Samuel Joseph Wurzelbacher, the Ohio man known as “Joe the Plumber” who gained national attention during the 2008 presidential election cycle, has died, his family confirmed on Monday.
The 49-year-old conservative activist died Sunday, a month after announcing he’d been diagnosed with pancreatic cancer. He is survived by his wife and children.
“Our hearts are broken. We lost a beloved husband, father, son, brother and friend. He made an impact on so many lives,” Wurzelbacher’s wife, Katie Wurzelbacher, said in a statement obtained by Fox News.
“When I met Joe he was already known by everyone else as ‘Joe the Plumber’ but he wrote something to me that stood out and showed me who he truly was: ‘just Joe,’” she continued. “He was an average, honorable man trying to do great things for the country he loved so deeply after being thrust into the public eye for asking a question.”
In this Oct. 12, 2008, photo, Democratic presidential candidate Barack Obama talks to plumber Joe Wurzelbacher at an Ohio event. Wurzelbacher, who came to be known nationally as "Joe the Plumber," died Sunday after a battle with pancreatic cancer.
Joe Wurzelbacher was thrust into the limelight after confronting then-presidential candidate Barack Obama during a 2008 campaign event in northern Ohio.
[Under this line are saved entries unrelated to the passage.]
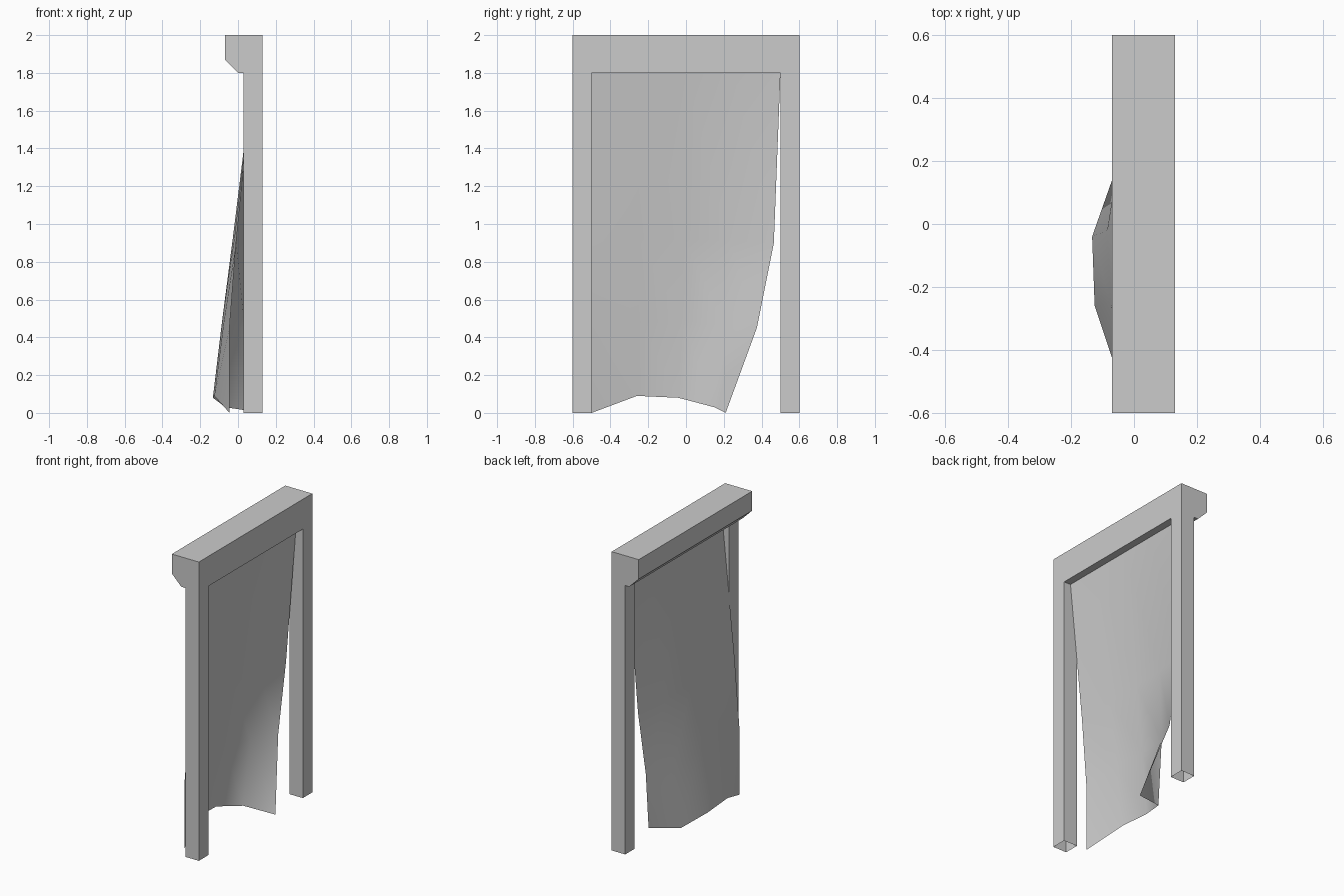
import bpy
import bmesh
import math

old = bpy.data.objects.get("Cube")
if old:
    bpy.data.objects.remove(old, do_unlink=True)

grey = bpy.data.materials.new("plain grey")
grey.use_nodes = True
colour = (0.6, 0.6, 0.6, 1)
grey.diffuse_color = colour
grey.node_tree.nodes["Principled BSDF"].inputs["Base Color"].default_value = colour


def loft(bm, rows, closed=False):
    """Bridge equal-length rows of points with quads."""
    verts = [[bm.verts.new(p) for p in row] for row in rows]
    n = len(rows[0])
    faces = []
    for a, b in zip(verts, verts[1:]):
        for i in range(n if closed else n - 1):
            j = (i + 1) % n
            faces.append(bm.faces.new((a[i], a[j], b[j], b[i])))
    return verts, faces


def finish(bm, name):
    mesh = bpy.data.meshes.new(name)
    bm.to_mesh(mesh)
    bm.free()
    obj = bpy.data.objects.new(name, mesh)
    bpy.context.collection.objects.link(obj)
    mesh.materials.append(grey)
    return obj


# Door frame: chamfered header profile run along y, posts pulled down from it
profile = [(0.03, 1.8), (0.13, 1.8), (0.13, 2), (-0.07, 2), (-0.07, 1.87), (0, 1.8)]
bm = bmesh.new()
verts, faces = loft(bm, [[(x, y, z) for x, z in profile]
                         for y in (-0.6, -0.5, 0.5, 0.6)], closed=True)
bm.faces.new(verts[0])
bm.faces.new(verts[-1])
n = len(profile)
for end in (faces[0], faces[2 * n]):
    made = bmesh.ops.extrude_face_region(bm, geom=[end])["geom"]
    for v in made:
        if isinstance(v, bmesh.types.BMVert):
            v.co.z = 0
    # posts are hollow at the foot
    bmesh.ops.delete(bm, geom=[f for f in made if isinstance(f, bmesh.types.BMFace)],
                     context='FACES_ONLY')
    if end.is_valid:
        bmesh.ops.delete(bm, geom=[end], context='FACES_ONLY')
bmesh.ops.recalc_face_normals(bm, faces=bm.faces)
finish(bm, "door_frame")

# Hanging cloth: rows from the header to the lifted, curled hem
cloth = [
    [(0.08, y / 4, 1.8) for y in (-2, -1, 0, 1, 2)],
    [(-0.01, -0.5, 0.9), (-0.02, -0.25, 0.92), (-0.028, -0.01, 0.92),
     (-0.01, 0.23, 0.91), (0.03, 0.465, 0.9)],
    [(-0.045, -0.5, 0.45), (-0.075, -0.25, 0.48), (-0.085, -0.02, 0.48),
     (-0.05, 0.2, 0.46), (0.035, 0.375, 0.45)],
    [(-0.045, -0.5, 0), (-0.125, -0.26, 0.09), (-0.133, -0.04, 0.08),
     (-0.066, 0.15, 0.03), (0.13, 0.21, 0)],
]
bm = bmesh.new()
loft(bm, cloth)
bmesh.ops.recalc_face_normals(bm, faces=bm.faces)
curtain = finish(bm, "curtain")
bpy.ops.object.select_all(action='DESELECT')
curtain.select_set(True)
bpy.context.view_layer.objects.active = curtain
bpy.ops.object.shade_smooth_by_angle(angle=math.radians(60))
Wurzelbacher accused Obama’s tax plan of conflicting with the American Dream and ruining his goal of purchasing the plumbing business he was working for at the time.
Obama countered him, saying his plan would help small businesses ― like the one Wurzelbacher wanted to purchase ― grow more quickly.
The interaction led Wurzelbacher to become a surrogate for the eventual 2008 Republican presidential nominee, the late Sen. John McCain (Ariz.). During his campaign, McCain frequently referenced “Joe the Plumber” ― in fact, the name came up at least 26 times during the candidates’ presidential debate days after Wurzelbacher spoke to Obama, according to WTOL-TV.
In 2012, Wurzelbacher attempted to run for Congress in a challenge to Rep. Marcy Kaptur (D-Ohio). Kaptur won by a landslide, receiving over 70% of the vote.
Wurzelbacher garnered national media attention again in 2014, when he insisted that the lives of children were not more important than his right to keep and bear arms. After a man killed six people during a shooting rampage near the University of California, Santa Barbara, the victims’ families blasted “craven, irresponsible politicians” and the National Rifle Association for opposing gun safety.
In an open letter to the families, Wurzelbacher argued that gun control activists “don’t care about your family or your dead children at all.”
“I am sorry you lost your child. I myself have a son and daughter and the one thing I never want to go through, is what you are going through now,” he wrote. “But: As harsh as this sounds ― your dead kids don’t trump my Constitutional rights.”
As of Monday, a fundraiser created on the Christian crowdfunding site GiveSendGo to help support Wurzelbacher’s family during his cancer battle had raised more than $140,000 of its $200,000 goal.